Around three thousand protesters set out from Cairo's Sayida Zeinab Mosque on Monday afternoon towards the Shura Council, the upper house of Egypt's parliament, which is currently endowed with full legislative powers.
The march, which marks the second anniversary of Egypt's 28 January 2011 'Friday of rage,' is meant to protest the recent death of dozens of protesters in clashes with security forces across the country and to demand the suspension of Egypt's newly-approved constitution and the dismissal of the cabinet.
The country has seen nationwide protests and clashes since Friday, the January 25 Revolution's second anniversary, which have left at least 50 dead and hundreds injured.
Leading the march is renowned leftist activist Kamal Khalil, who chanted anti-Muslim Brotherhood slogans and demanded "vengeance for the martyrs."
"We are not going to leave it to Badie," protesters chanted in reference to Muslim Brotherhood leader Mohamed Badie.
Activist Alaa Abdel-Fattah told Ahram Online that the march was meant to protest the Brotherhood's perceived monopolisation of state institutions.
"We want to stop the Brotherhood's attempts to take over state institutions… and pass illegitimate laws through them," said Abdel-Fattah.
"And now Morsi has reinstated the emergency law, which reflects his failure as a legitimate democratic leader," he added.
On Sunday, President Morsi declared a state of emergency in three canal cities – Port Said, Ismailia and Suez – where violence erupted over the weekend. He also declared a night-time curfew in the three cities.
Also present at Monday's protest were members of the Revolutionary Socialists, the Socialist Popular Alliance and the National Association for Change.
Meanwhile, members of the 6 April youth movement held up trash bins as shields bearing the word 'Peaceful.'
"We want freedom. We want to get rid of Morsi and the Muslim Brotherhood," Amr, a masked 14-year-old member of Egypt's 'Black Bloc,' told Ahram Online.
Hisham Sabra, a protester and consulting engineer, told Ahram Online that Monday's protests were "a chance for freedom to be gained and a democratic stable Egypt."

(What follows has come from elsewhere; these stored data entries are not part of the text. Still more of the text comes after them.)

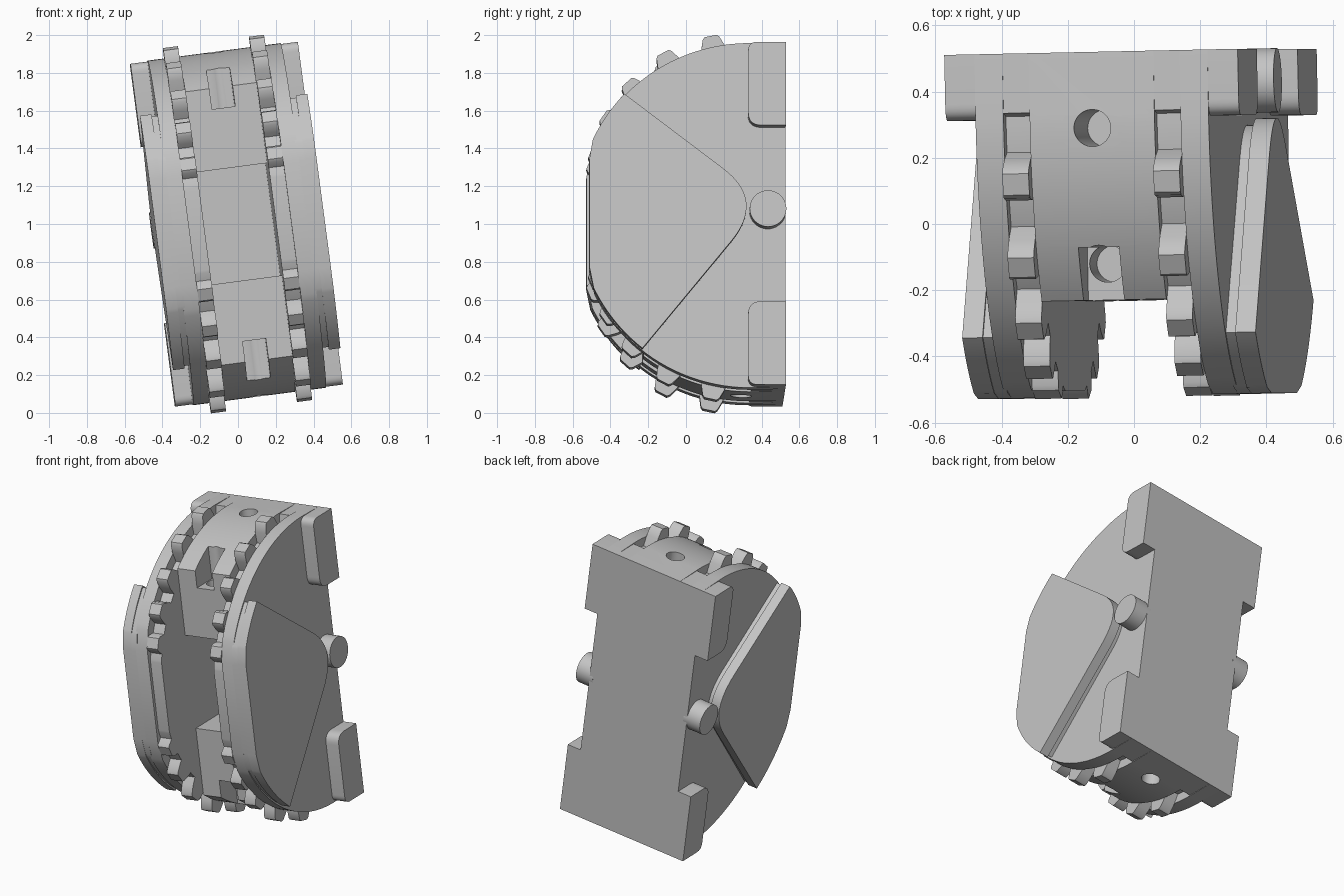
import bpy, bmesh, math
from mathutils import Matrix, Vector

old = bpy.data.objects.get("Cube")
if old:
    bpy.data.objects.remove(old, do_unlink=True)

grey = bpy.data.materials.new("plain grey")
grey.use_nodes = True
grey.diffuse_color = (0.55, 0.55, 0.55, 1)
grey.node_tree.nodes["Principled BSDF"].inputs["Base Color"].default_value = grey.diffuse_color

# The whole assembly leans slightly to one side
LEAN = (Matrix.Translation((0, 0, 1)) @ Matrix.Rotation(math.radians(-7.5), 4, 'Y')
        @ Matrix.Rotation(math.radians(1.2), 4, 'Z'))
CY, R = 0.33, 0.92            # centre and radius of the curved rim
BACK, FRONT = 0.52, -0.52
INNER, TRACK, DISC, OUTER = 0.19, 0.27, 0.355, 0.447


def make(name, bm):
    bmesh.ops.recalc_face_normals(bm, faces=bm.faces)
    mesh = bpy.data.meshes.new(name)
    bm.to_mesh(mesh)
    bm.free()
    mesh.materials.append(grey)
    obj = bpy.data.objects.new(name, mesh)
    bpy.context.collection.objects.link(obj)
    obj.matrix_world = LEAN
    return obj


def prism(name, outline, u0, u1):
    """Extrude a (depth, height) outline across the width."""
    bm = bmesh.new()
    face = bm.faces.new([bm.verts.new((u0, y, w)) for y, w in outline])
    ext = bmesh.ops.extrude_face_region(bm, geom=[face])
    bmesh.ops.translate(bm, vec=(u1 - u0, 0, 0),
                        verts=[v for v in ext["geom"] if isinstance(v, bmesh.types.BMVert)])
    return make(name, bm)


def pair(name, outline, u0, u1):
    return [prism(side + name, outline, s * u0, s * u1)
            for side, s in (("left_", 1), ("right_", -1))]


def cylinder(name, radius, length, matrix):
    bm = bmesh.new()
    bmesh.ops.create_cone(bm, cap_ends=True, segments=40, radius1=radius,
                          radius2=radius, depth=length, matrix=matrix)
    return make(name, bm)


def rim(radius, front, a0, a1, n=40):
    """Arc points by angle from the top, clipped by the flat front."""
    pts = []
    for i in range(n + 1):
        a = math.radians(a0 + (a1 - a0) * i / n)
        y, w = CY - radius * math.sin(a), radius * math.cos(a)
        if y > front:
            pts.append((y, w))
    return pts


def fillet(a, b, c, r, n=8):
    """Round the corner b between a and c."""
    a, b, c = Vector(a), Vector(b), Vector(c)
    p, q = b + (a - b).normalized() * r, b + (c - b).normalized() * r
    return [tuple(p.lerp(b, t).lerp(b.lerp(q, t), t)) for t in [i / n for i in range(n + 1)]]


def mirror(points):
    return [(y, -w) for y, w in reversed(points)]


def cut(obj, cutter):
    mod = obj.modifiers.new("cut", 'BOOLEAN')
    mod.object = cutter
    mod.solver = 'EXACT'
    cutter.hide_render = True
    bpy.context.view_layer.update()
    dg = bpy.context.evaluated_depsgraph_get()
    mesh = bpy.data.meshes.new_from_object(obj.evaluated_get(dg))
    obj.modifiers.clear()
    obj.data = mesh
    bpy.data.objects.remove(cutter, do_unlink=True)


def smooth(objs):
    bpy.ops.object.select_all(action='DESELECT')
    for o in objs:
        o.select_set(True)
    bpy.context.view_layer.objects.active = objs[0]
    bpy.ops.object.shade_smooth_by_angle(angle=math.radians(30))


parts = []

# Side discs: rounded rim with a flat front
flat = math.sqrt(R * R - (CY - FRONT) ** 2)
top = [(BACK, 0.915)] + rim(R, FRONT + 0.015, 0, 90) + [(FRONT, flat - 0.06)]
parts += pair("disc", top + mirror(top), TRACK, DISC)

# Recessed track beds beside the discs
bed = [(BACK, 0.915), (CY + 0.01, 0.915)] + rim(0.86, -0.5, 0, 90) + [(-0.5, 0.22)]
parts += pair("track_bed", bed + mirror(bed), INNER, TRACK)

# Teeth along the upper and lower arcs of each track
TEETH = ((12, 0.99), (27.5, 0.99), (42, 0.97), (55, 0.945), (67.5, 0.91))
for i, (deg, tip) in enumerate(TEETH):
    a = math.radians(deg)
    out, side = Vector((-math.sin(a), math.cos(a))), Vector((math.cos(a), math.sin(a)))
    prof = [(0.075, 0.82), (0.062, tip - 0.06), (0.045, tip - 0.012), (0.033, tip)]
    prof += [(-t, r) for t, r in reversed(prof)]
    tooth = [tuple(Vector((CY, 0)) + side * t + out * r) for t, r in prof]
    parts += pair(f"upper_tooth_{i}", tooth, INNER, TRACK)
    parts += pair(f"lower_tooth_{i}", mirror(tooth), INNER, TRACK)

# Central body: upper and lower blocks joined by the back wall
upper = [(BACK, 0.915)] + rim(R, -0.23, 0, 60) + [(-0.23, 0.3), (0.2, 0.3)]
edge = math.sqrt(R * R - (CY + 0.23) ** 2)
upper.insert(-2, (-0.23, edge))
body = prism("central_body", upper + mirror(upper), -INNER, INNER)
for s in (1, -1):
    notch = [(-0.4, s * 0.62), (-0.07, s * 0.62), (-0.07, s * 1.1), (-0.4, s * 1.1)]
    cut(body, prism("notch_cutter", notch, -0.062, 0.062))
    for y, w, length in ((0.29, 0.85, 0.5), (-0.12, 0.65, 0.4)):
        cut(body, cylinder("hole_cutter", 0.056, length, Matrix.Translation((0, y, s * w))))
parts.append(body)

# Raised wedge plates on the discs, standing on a slightly narrower neck
tip_a, tip_b, tip_c = (-0.34, 0.64), (0.41, 0.07), (-0.25, -0.735)
apex = fillet(tip_a, tip_b, tip_c, 0.28, 14)
up_angle = math.degrees(math.atan2(CY + 0.34, 0.64))
low_angle = math.degrees(math.atan2(CY + 0.25, 0.735))
front_edge = (mirror(rim(R, FRONT + 0.015, low_angle, 90)) + [(FRONT, 0.06 - flat)])[:]
low = rim(R, FRONT + 0.015, low_angle, 90) + [(FRONT, flat - 0.06)]
high = rim(R, FRONT + 0.015, up_angle, 90) + [(FRONT, flat - 0.06)]
wedge = apex + [(y, -w) for y, w in low] + list(reversed(high))
neck = [(y - 0.02 if y > -0.2 else y, w * 0.98) for y, w in wedge]
parts += pair("wedge_plate", wedge, DISC + 0.03, OUTER)
parts += pair("wedge_neck", neck, DISC - 0.01, DISC + 0.03)

# Corner blocks at the back
blk = [(BACK, 0.915)] + fillet((BACK, 0.915), (0.32, 0.915), (0.32, 0.47), 0.05)
blk += fillet((0.32, 0.915), (0.32, 0.47), (BACK, 0.47), 0.07) + [(BACK, 0.47)]
parts += pair("upper_corner_block", blk, DISC - 0.01, OUTER)
parts += pair("lower_corner_block", mirror(blk), DISC - 0.01, OUTER)

# Pivot pins
for side, s in (("left", 1), ("right", -1)):
    turn = Matrix.Translation((s * 0.39, 0.425, 0.025)) @ Matrix.Rotation(math.pi / 2, 4, 'Y')
    parts.append(cylinder(side + "_pin", 0.097, 0.12, turn))

smooth(parts)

"We were naïve...we used to have a semi-military dictatorship. Now we have a theocratic dictatorship, which is more dangerous," added Sabra.

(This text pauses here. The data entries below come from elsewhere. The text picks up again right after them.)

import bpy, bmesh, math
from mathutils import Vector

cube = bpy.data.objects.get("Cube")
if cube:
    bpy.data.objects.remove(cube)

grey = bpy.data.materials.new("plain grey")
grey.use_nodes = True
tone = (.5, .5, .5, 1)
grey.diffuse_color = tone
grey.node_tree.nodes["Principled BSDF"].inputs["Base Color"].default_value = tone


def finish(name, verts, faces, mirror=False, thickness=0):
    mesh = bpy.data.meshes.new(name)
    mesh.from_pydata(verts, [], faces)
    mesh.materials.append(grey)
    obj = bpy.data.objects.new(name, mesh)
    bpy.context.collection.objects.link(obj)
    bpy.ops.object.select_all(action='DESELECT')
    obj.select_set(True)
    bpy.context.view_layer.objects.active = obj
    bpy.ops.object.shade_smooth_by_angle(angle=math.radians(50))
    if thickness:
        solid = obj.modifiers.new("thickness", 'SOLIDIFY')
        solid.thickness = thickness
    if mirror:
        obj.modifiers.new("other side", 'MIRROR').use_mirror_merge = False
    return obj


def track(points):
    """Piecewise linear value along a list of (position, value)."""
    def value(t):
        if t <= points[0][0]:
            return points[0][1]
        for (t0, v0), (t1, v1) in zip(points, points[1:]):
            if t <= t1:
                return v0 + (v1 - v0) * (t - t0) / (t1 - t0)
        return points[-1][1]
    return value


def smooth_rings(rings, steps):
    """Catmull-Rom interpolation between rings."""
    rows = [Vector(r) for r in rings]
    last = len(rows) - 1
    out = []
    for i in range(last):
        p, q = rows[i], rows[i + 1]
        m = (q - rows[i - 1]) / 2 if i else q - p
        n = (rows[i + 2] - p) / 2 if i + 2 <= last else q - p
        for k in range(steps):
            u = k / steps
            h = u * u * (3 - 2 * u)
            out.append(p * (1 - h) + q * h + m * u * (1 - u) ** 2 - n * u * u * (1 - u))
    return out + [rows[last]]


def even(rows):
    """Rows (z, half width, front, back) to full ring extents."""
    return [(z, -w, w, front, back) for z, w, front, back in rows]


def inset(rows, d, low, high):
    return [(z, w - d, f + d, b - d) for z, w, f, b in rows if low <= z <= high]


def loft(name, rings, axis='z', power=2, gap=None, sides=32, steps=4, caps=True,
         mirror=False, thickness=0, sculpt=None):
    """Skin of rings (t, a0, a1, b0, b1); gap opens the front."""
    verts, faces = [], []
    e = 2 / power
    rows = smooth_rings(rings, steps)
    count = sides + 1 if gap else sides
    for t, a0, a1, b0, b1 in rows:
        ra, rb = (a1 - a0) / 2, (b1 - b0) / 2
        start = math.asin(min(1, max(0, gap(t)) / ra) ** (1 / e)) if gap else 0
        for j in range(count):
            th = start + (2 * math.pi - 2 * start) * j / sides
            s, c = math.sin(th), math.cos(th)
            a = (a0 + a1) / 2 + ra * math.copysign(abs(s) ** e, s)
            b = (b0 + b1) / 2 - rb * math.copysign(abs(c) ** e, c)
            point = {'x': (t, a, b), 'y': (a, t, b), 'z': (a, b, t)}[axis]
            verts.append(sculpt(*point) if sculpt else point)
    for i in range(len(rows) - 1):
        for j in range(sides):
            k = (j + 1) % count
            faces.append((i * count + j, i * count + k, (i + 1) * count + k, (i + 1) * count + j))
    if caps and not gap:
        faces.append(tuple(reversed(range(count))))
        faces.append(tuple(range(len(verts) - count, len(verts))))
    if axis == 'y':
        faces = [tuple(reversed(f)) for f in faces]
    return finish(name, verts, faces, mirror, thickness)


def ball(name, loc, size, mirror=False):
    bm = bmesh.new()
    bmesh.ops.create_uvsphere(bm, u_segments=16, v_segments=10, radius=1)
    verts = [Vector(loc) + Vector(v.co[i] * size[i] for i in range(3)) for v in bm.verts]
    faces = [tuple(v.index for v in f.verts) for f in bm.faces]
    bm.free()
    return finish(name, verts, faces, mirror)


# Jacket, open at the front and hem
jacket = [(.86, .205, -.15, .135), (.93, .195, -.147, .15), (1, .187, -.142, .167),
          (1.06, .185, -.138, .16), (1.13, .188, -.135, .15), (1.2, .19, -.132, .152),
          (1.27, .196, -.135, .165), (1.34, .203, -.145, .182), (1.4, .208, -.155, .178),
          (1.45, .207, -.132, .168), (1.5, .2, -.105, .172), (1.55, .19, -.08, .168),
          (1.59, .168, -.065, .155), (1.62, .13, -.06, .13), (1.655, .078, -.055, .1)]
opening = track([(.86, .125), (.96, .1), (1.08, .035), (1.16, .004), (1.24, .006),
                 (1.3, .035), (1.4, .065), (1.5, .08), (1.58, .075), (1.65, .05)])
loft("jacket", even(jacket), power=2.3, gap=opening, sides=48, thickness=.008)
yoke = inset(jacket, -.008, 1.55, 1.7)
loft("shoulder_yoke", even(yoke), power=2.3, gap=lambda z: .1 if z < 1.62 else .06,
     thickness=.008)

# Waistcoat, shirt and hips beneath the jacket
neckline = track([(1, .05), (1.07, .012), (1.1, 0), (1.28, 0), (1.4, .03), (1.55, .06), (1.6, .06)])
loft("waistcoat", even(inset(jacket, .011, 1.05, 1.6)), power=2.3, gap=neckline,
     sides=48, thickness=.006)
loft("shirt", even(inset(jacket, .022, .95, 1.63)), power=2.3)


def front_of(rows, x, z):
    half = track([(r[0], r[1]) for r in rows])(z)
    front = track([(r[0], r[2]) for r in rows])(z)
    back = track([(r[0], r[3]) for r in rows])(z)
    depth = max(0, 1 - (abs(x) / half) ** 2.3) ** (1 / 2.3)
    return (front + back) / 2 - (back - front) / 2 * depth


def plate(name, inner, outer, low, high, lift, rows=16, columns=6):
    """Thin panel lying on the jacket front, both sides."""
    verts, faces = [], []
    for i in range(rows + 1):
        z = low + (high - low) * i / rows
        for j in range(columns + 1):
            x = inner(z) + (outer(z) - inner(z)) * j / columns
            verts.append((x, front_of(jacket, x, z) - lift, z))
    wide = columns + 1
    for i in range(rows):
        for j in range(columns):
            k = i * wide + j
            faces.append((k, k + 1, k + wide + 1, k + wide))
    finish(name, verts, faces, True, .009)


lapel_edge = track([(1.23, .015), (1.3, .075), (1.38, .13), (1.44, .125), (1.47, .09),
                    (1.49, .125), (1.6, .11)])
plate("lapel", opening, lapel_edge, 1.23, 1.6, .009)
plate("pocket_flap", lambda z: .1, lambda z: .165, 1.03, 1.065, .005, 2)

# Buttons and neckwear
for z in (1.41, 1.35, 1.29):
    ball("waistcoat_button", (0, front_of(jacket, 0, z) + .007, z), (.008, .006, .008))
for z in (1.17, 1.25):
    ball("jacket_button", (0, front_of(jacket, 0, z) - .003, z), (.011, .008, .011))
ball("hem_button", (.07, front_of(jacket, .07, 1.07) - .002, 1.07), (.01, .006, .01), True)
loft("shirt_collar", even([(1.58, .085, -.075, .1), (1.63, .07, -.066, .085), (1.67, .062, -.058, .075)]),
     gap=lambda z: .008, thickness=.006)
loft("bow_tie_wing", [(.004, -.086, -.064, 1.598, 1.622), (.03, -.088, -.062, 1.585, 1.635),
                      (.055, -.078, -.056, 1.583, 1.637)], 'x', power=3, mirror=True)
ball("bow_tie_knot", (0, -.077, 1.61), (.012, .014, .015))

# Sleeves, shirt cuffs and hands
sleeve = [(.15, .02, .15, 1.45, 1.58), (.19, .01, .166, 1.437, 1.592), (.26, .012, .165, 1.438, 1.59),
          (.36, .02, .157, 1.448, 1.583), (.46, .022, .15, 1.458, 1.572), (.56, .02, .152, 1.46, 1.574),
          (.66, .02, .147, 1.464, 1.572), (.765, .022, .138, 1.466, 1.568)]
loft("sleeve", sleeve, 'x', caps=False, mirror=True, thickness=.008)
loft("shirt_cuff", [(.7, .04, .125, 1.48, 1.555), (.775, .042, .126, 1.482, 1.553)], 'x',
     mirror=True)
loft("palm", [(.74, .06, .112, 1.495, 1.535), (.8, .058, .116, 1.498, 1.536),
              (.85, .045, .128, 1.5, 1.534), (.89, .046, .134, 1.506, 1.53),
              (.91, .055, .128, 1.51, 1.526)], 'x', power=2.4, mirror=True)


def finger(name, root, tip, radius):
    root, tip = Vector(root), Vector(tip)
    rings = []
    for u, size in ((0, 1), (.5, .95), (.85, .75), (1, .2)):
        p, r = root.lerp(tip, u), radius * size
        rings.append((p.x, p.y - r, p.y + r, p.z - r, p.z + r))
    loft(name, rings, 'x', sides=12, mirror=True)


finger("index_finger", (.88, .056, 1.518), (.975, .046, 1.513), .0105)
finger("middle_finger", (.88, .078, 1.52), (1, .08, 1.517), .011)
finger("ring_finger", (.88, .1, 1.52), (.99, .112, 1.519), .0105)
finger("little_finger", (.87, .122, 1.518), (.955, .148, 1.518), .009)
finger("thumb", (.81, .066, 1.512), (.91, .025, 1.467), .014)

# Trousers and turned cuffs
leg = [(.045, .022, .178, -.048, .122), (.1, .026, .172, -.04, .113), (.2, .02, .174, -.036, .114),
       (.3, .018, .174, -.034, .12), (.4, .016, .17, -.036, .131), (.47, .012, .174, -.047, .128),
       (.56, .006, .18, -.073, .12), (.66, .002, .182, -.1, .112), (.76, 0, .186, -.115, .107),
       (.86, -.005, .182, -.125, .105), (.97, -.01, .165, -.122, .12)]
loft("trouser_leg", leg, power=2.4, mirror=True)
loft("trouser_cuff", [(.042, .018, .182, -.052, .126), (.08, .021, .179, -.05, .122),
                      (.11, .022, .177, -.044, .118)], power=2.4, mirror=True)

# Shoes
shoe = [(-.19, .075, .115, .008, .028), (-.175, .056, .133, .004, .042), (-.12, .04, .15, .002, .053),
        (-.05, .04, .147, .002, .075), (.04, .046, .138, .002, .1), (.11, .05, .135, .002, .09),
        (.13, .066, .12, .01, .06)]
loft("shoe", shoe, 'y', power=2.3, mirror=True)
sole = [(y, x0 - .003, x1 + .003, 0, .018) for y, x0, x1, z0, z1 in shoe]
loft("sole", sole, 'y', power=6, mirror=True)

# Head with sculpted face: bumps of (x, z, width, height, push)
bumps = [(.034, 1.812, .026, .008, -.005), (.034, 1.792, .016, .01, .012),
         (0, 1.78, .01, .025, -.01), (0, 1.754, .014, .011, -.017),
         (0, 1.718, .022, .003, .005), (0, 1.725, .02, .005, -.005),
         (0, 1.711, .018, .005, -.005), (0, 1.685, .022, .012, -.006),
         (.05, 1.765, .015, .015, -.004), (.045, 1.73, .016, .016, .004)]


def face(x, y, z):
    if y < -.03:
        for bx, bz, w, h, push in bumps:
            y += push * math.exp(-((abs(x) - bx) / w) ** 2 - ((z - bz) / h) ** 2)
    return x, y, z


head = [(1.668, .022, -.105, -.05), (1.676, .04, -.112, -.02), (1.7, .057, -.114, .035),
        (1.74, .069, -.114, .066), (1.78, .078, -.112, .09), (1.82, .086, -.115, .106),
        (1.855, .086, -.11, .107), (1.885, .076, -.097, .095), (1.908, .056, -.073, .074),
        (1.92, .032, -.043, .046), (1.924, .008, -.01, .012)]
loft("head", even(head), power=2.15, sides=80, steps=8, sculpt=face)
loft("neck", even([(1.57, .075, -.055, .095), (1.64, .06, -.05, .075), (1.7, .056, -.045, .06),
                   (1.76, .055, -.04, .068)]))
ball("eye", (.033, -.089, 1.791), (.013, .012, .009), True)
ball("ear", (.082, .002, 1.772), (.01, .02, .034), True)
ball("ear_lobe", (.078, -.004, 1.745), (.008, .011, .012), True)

Sabra went on to criticise Morsi's Sunday night speech, describing it as "a miserable one." He praised the National Salvation Front (NSF) opposition group's decision to boycott the president's calls for dialogue.
On Monday afternoon, the NSF announced its rejection of Morsi's invitation to dialogue, describing it as a "façade" that would not benefit Egyptians.
Meanwhile, according to the ministry of interior at least four policemen and seven conscripts have been injured in the ongoing clashes near Tahrir square.
Also, two police officers were killed in the city of Port Said while one conscript was killed in Suez.